Remember all those PBS series that made science interesting, even fun? Like the kinetic "Connections"? Like the spectacular "The Making of a Continent"? Like Jonathan Miller's brainy program on the human body?
Maybe all that quality backfired somehow. Maybe those great shows resulted in a glut of young, TV-bred scientists, and PBS got the word: Please put on a show that will make science seem boring again.
Why else would the network run anything as plodding and redundant as "The Ring of Truth," a six-part series debuting tonight at 9 p.m. on Channels 28 and 15 and at 10 p.m. on Channels 50 and 24.
Tonight's topic is "Looking" which starts off with some tolerable information about visual perception before settling into a focus on the history of lenses, with an emphasis on telescopes. The program's a visual test in itself: See if you can keep your eyes open while it's on.
Next week the subject changes to "Change," all about transformation of energy. It's even duller.

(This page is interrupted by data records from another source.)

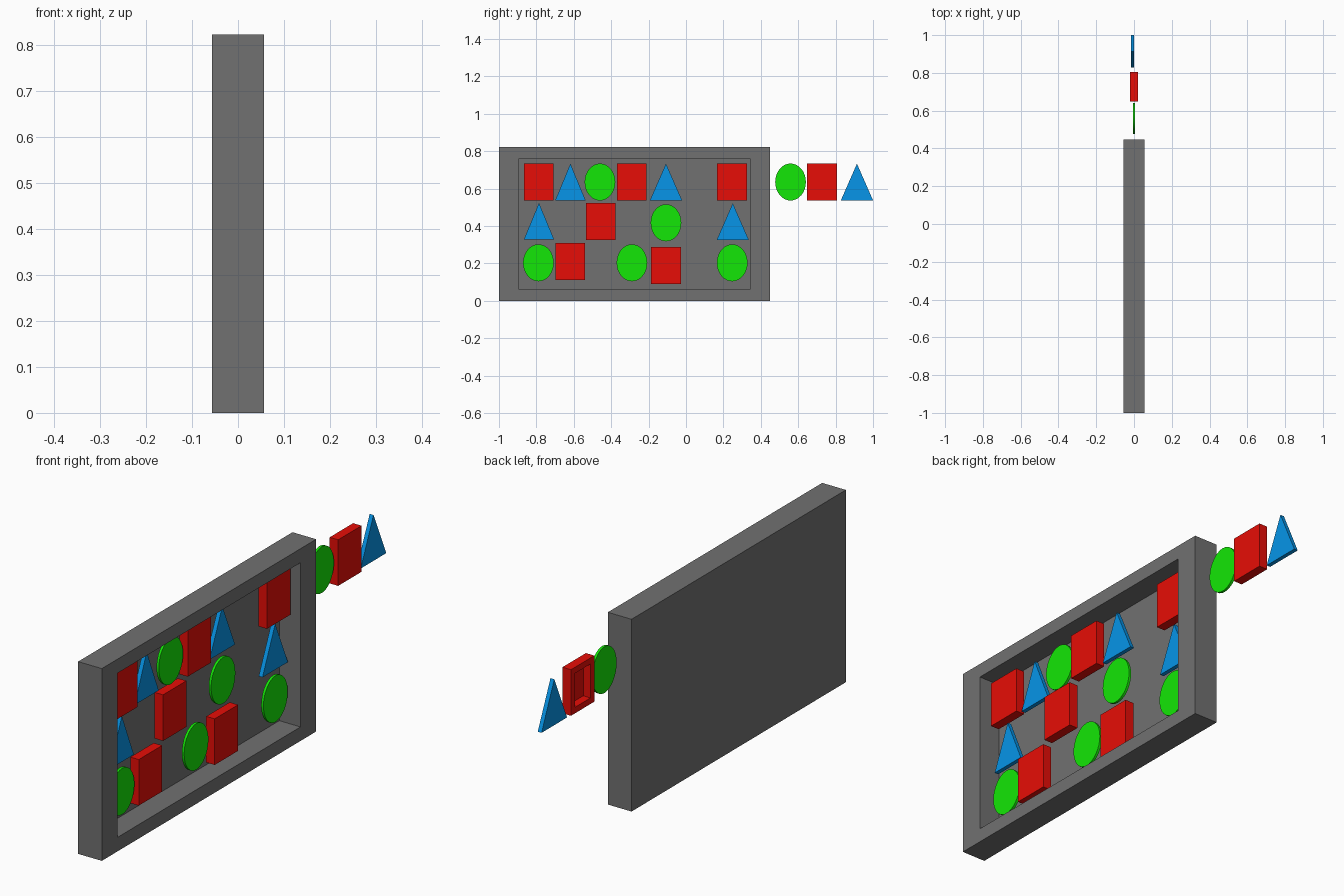
import bpy, bmesh, math

if "Cube" in bpy.data.objects:
    bpy.data.objects.remove(bpy.data.objects["Cube"])


def material(name, color):
    m = bpy.data.materials.new(name)
    m.diffuse_color = (*color, 1)
    m.use_nodes = True
    m.node_tree.nodes["Principled BSDF"].inputs["Base Color"].default_value = m.diffuse_color
    return m


red = material("red", (0.8, 0.004, 0.002))
green = material("green", (0.007, 0.8, 0.002))
blue = material("blue", (0.002, 0.3, 0.81))
dark = material("dark_grey", (0.165, 0.165, 0.165))


def finish(bm, name, loc=(0, 0, 0), mat=None):
    bmesh.ops.recalc_face_normals(bm, faces=bm.faces)
    me = bpy.data.meshes.new(name)
    bm.to_mesh(me)
    bm.free()
    ob = bpy.data.objects.new(name, me)
    ob.location = loc
    bpy.context.collection.objects.link(ob)
    if mat:
        me.materials.append(mat)
    return ob


def prism(profile, x0, x1):
    """Extrude a (y, z) outline along x."""
    bm = bmesh.new()
    face = bm.faces.new([bm.verts.new((x0, y, z)) for y, z in profile])
    ext = bmesh.ops.extrude_face_region(bm, geom=[face])["geom"]
    bmesh.ops.translate(bm, vec=(x1 - x0, 0, 0),
                        verts=[g for g in ext if isinstance(g, bmesh.types.BMVert)])
    if not face.is_valid or len(bm.faces) < len(profile) + 2:
        bm.faces.new([v for v in bm.verts if abs(v.co.x - x0) < 1e-6])
    bmesh.ops.recalc_face_normals(bm, faces=bm.faces)
    return bm


def tray(w, h, x0, x1, side, rim_y, rim_z, depth):
    """Box with a rectangular recess in its +x or -x face."""
    bm = prism([(-w/2, -h/2), (w/2, -h/2), (w/2, h/2), (-w/2, h/2)], x0, x1)
    face = max(bm.faces, key=lambda f: f.normal.x * side)
    bmesh.ops.inset_region(bm, faces=[face], thickness=min(rim_y, rim_z) * 0.5)
    for v in face.verts:
        v.co.y = math.copysign(w/2 - rim_y, v.co.y)
        v.co.z = math.copysign(h/2 - rim_z, v.co.z)
    inner = bmesh.ops.extrude_discrete_faces(bm, faces=[face])["faces"][0]
    bmesh.ops.translate(bm, vec=(-side * depth, 0, 0), verts=inner.verts)
    return bm


# Display frame, open towards +x
finish(tray(1.448, 0.822, -0.056, 0.056, 1, 0.106, 0.06, 0.1),
       "display_frame", (0, -0.276, 0.411), dark)

# Red blocks, hollow at the back
for y, z in [(-0.788, 0.635), (-0.289, 0.635), (0.246, 0.635), (0.727, 0.635),
             (-0.456, 0.424), (-0.62, 0.21), (-0.107, 0.188)]:
    finish(tray(0.158, 0.197, -0.02, 0.02, -1, 0.026, 0.026, 0.034),
           "red_block", (0, y, z), red)

# Blue triangles (centre y, centre z, half width)
for y, z, w in [(-0.618, 0.635, 0.081), (-0.107, 0.635, 0.086), (0.914, 0.635, 0.086),
                (-0.786, 0.425, 0.081), (0.25, 0.423, 0.086)]:
    finish(prism([(-w, -0.098), (w, -0.098), (0, 0.098)], -0.017, 0.001),
           "blue_triangle", (0, y, z), blue)

# Green oval discs
oval = [(0.082 * math.cos(a * math.tau / 32), 0.099 * math.sin(a * math.tau / 32))
        for a in range(32)]
for y, z in [(-0.46, 0.635), (0.559, 0.635), (-0.107, 0.417),
             (-0.789, 0.203), (-0.289, 0.203), (0.247, 0.203)]:
    ob = finish(prism(oval, -0.006, 0.005), "green_disc", (0, y, z), green)
    for p in ob.data.polygons:
        p.use_smooth = len(p.vertices) == 4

In fact, "The Ring of Truth" may go down as the dullest big-scale science show ever-- and , even more unfortunately, as the ultimate test of the non-TV-type personality as host.
In one sense, it was a noble move to hire 71-year-old polio victim Philip Morrison as host. A professor of physics at MIT, Morrison knows what he's talking about. And he certainly shouldn't have been disqualified from this TV shot, even though he makes the balding, bespectacled James Burke (of "Connections") seem like Alan Alda. Trouble is, Morrison doesn't know--as the brilliant, funny, effusive Burke does--how to convey information well in this medium.
Actually, the fault may lie more with the show's makers than with its host. Everything here is so d-r-a-w-n out. And most of it is material we've seen in previous, better science programs. There's a sequence in the "Change" episode--where we watch every step in the preparation of an experiment--that drags so badly (and so needlessly, since it winds up basically showing something Morrison had already demonstrated a few minutes earlier) that it's almost perversely enjoyable as some sort of torturous black humor.
One of the objects in this experiment is a marching-penguin toy, one of the cute-and-wacky items, from firecrackers to jelly rolls, that are gratuitously thrown in to "involve" the presumably knuckleheaded viewer. These sudden lurches from dull lecture to condescending ploys are among the many things wrong with the series. After about 30 minutes of "The Ring of Truth," you may need the ring of an alarm clock.